UnNatural Trend In The Natural Products Industry. “Smiling Faces Sometime Tell Lies.”
Mendacious and lying have similar meanings, but the two are not interchangeable. Mendacious is more formal and literary, suggesting a deception harmless enough to be considered somewhat bland. Lying is more blunt, accusatory, and often aggressive. You might yell, “You lying rat!” in an argument, but you would most likely stick to the more diplomatic, “Aren’t you being somewhat mendacious?” in a business meeting. Mendacious can also imply habitual untruthfulness, whereas lying is more likely to be used to identify specific instances of dishonesty.
It is hard to be funny about what appears to be the new normal. Article after article is paid lies, and it is the hottest revenue stream for many online and print publications.

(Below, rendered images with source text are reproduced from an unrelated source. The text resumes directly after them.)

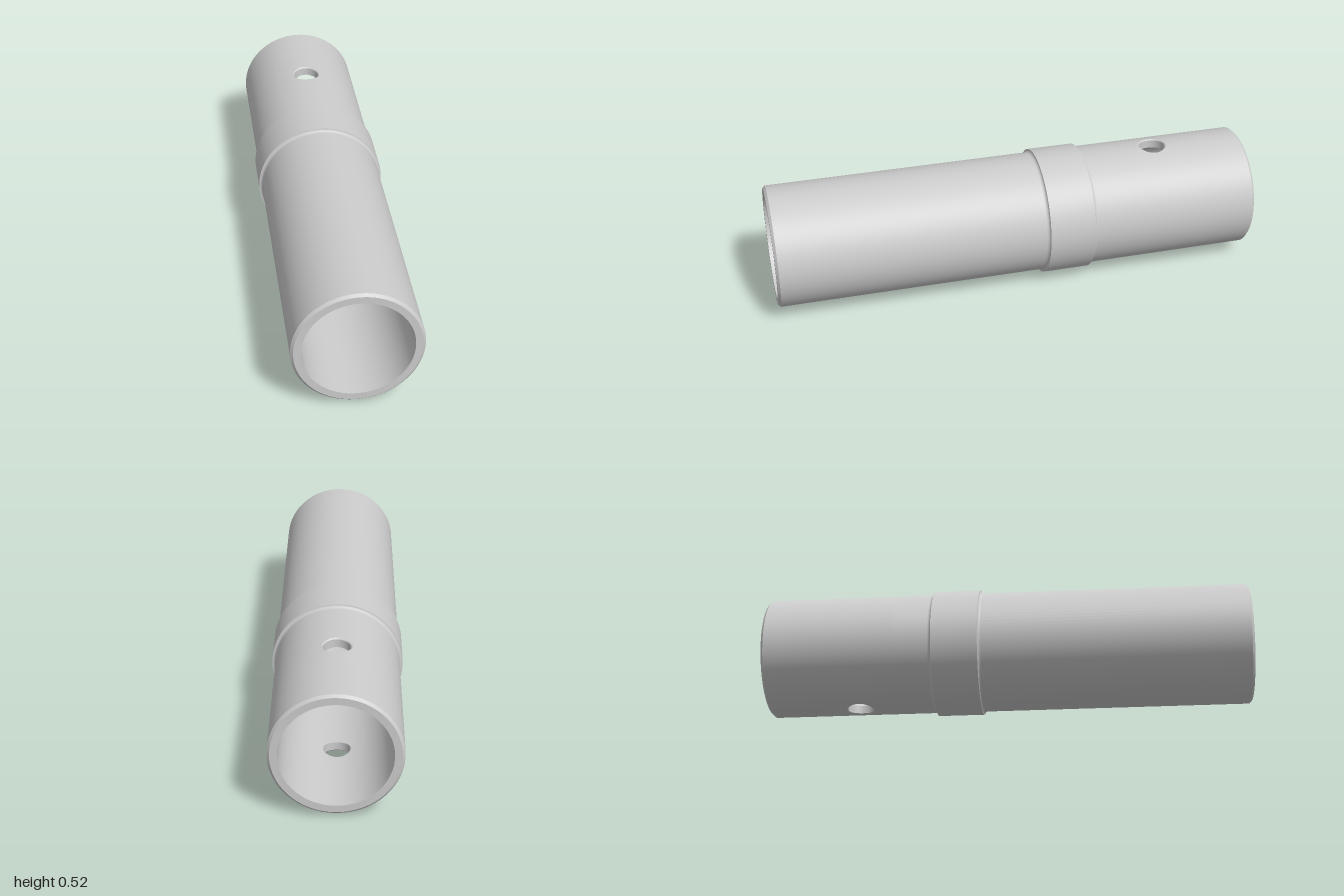
import * as THREE from 'three';
import { mergeGeometries, toCreasedNormals } from 'three/addons/utils/BufferGeometryUtils.js';

const OUTER = 0.248, INNER = 0.21, COLLAR = 0.261, CHAMFER = 0.01;
const HOLE_Z = -0.617, HOLE_R = 0.058, BORE_R = 0.053;
const PATCH_ANGLE = Math.PI / 6, PATCH_Z = 0.16, SEGMENTS = 96;
const Z0 = HOLE_Z - PATCH_Z, Z1 = HOLE_Z + PATCH_Z;

// Revolve [radius, z] points about the z axis; angle 0 points down
function revolve(profile, start = 0, sweep = Math.PI * 2) {
  const points = profile.map(([r, z]) => new THREE.Vector2(r, z));
  const segments = Math.round(SEGMENTS * sweep / (Math.PI * 2));
  const g = new THREE.LatheGeometry(points, segments, start, sweep).rotateX(Math.PI / 2);
  g.deleteAttribute('normal');
  g.deleteAttribute('uv');
  return g;
}

// Smooth normals with sharp edges; scaled up so tiny details are not welded
function crease(g) {
  return toCreasedNormals(g.scale(100, 100, 100), 0.45).scale(0.01, 0.01, 0.01);
}

// Piece of tube wall, outside and inside, pierced by a chamfered round hole
function piercedPatch() {
  const side = SEGMENTS * PATCH_ANGLE / Math.PI, count = side * 4;
  // [tube radius, hole radius, blend from hole rim (0) to patch border (1)]
  const rings = [];
  for (let i = 6; i >= 0; i--) rings.push([OUTER, HOLE_R, i / 6]);
  rings.push([OUTER - 0.005, BORE_R, 0]);
  for (let i = 0; i <= 6; i++) rings.push([INNER, BORE_R, i / 6]);

  const positions = [], index = [];
  rings.forEach(([R, hole, blend], i) => {
    for (let k = 0; k < count; k++) {
      const t = -1 + 2 * (k % side) / side;
      const [u, v] = [[1, t], [-t, 1], [-1, -t], [t, -1]][Math.floor(k / side)];
      const a = Math.atan2(v, u);
      const theta = THREE.MathUtils.lerp(Math.asin(hole * Math.cos(a) / R), u * PATCH_ANGLE, blend);
      const dz = THREE.MathUtils.lerp(hole * Math.sin(a), v * PATCH_Z, blend);
      positions.push(R * Math.sin(theta), R * Math.cos(theta), HOLE_Z - dz);
      if (i < rings.length - 1) {
        const A = i * count + k, B = i * count + (k + 1) % count;
        index.push(A, B, A + count, B, B + count, A + count);
      }
    }
  });
  const g = new THREE.BufferGeometry();
  g.setAttribute('position', new THREE.Float32BufferAttribute(positions, 3));
  g.setIndex(index);
  return g;
}

function tubeGeometry() {
  const parts = [
    // long front length with chamfered mouth
    revolve([[OUTER, Z1], [OUTER, 1 - CHAMFER], [OUTER - CHAMFER, 1], [INNER, 1], [INNER, Z1]]),
    // back end with chamfered mouth
    revolve([[INNER, Z0], [INNER, -1], [OUTER - CHAMFER, -1], [OUTER, -1 + CHAMFER], [OUTER, Z0]]),
  ];
  // band around the cross hole: side walls, then top and bottom patches
  for (const turn of [0, Math.PI]) {
    const start = turn + PATCH_ANGLE, sweep = Math.PI - 2 * PATCH_ANGLE;
    parts.push(revolve([[OUTER, Z0], [OUTER, Z1]], start, sweep));
    parts.push(revolve([[INNER, Z1], [INNER, Z0]], start, sweep));
    parts.push(piercedPatch().rotateZ(turn));
  }
  return crease(mergeGeometries(parts));
}

// Raised band that blends into the tube with small concave fillets
function collarGeometry() {
  const f = COLLAR - OUTER, back = -0.3, front = -0.11, steps = 6;
  const profile = [];
  for (let i = 0; i <= steps; i++) {
    const a = i / steps * Math.PI / 2;
    profile.push([COLLAR - f * Math.cos(a), back - f + f * Math.sin(a)]);
  }
  for (let i = steps; i >= 0; i--) {
    const a = i / steps * Math.PI / 2;
    profile.push([COLLAR - f * Math.cos(a), front + f - f * Math.sin(a)]);
  }
  return crease(revolve(profile));
}

export function createModel() {
  const group = new THREE.Group();
  group.name = 'collaredTube';
  const material = new THREE.MeshStandardMaterial({ color: 0xcccccc });
  const add = (name, geometry) => {
    const mesh = new THREE.Mesh(geometry, material);
    mesh.name = name;
    mesh.position.y = COLLAR;
    group.add(mesh);
  };
  add('tube', tubeGeometry());
  add('collar', collarGeometry());
  return group;
}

I see articles daily in all the glamor and natural publications that often start with the headline, “The Top Ten Dermatologist Recommended Wrinkle Creams,” or “I’m A Dermatologist, and I use ___________ For My Daily Skin Regimen.” So naturally, I get the question, “Why is Keys® not mentioned in these articles? The reason is simple: they are clickbait, fake, or paid for. Weekly, I get emails from salespeople offering a placement for products in magazines like People, Vogue, etc., from agencies specializing in placing products into highly read internet and other print publication news services. The price tag? $5,000.00-$10,000.00 per placement. So the simple answer is we just don’t do that. We prefer to give our customers highly effective products at fair prices.
Unfortunately, the trend has filtered into the natural marketplace with large NGOs and blogs using the same technique. Worse, many of them link to Amazon, where the publication doubles down by getting an affiliate commission from Amazon on the “click-through.” Nowadays, every celebrity seems to have a skincare line and uses these techniques to one-up. Some contract manufacturers seem to be pitching the celebs with products made in China. The problem with that is money talks, and these products are most likely full of junk like propylene glycol, phthalates, and parabens. Ingredient integrity is in question.
Keys® has been straight-up for twenty years. Although the Charleton’s over those 20 have changed their games, now we are entering a time when the lies harm people. My message is to be careful of who you trust.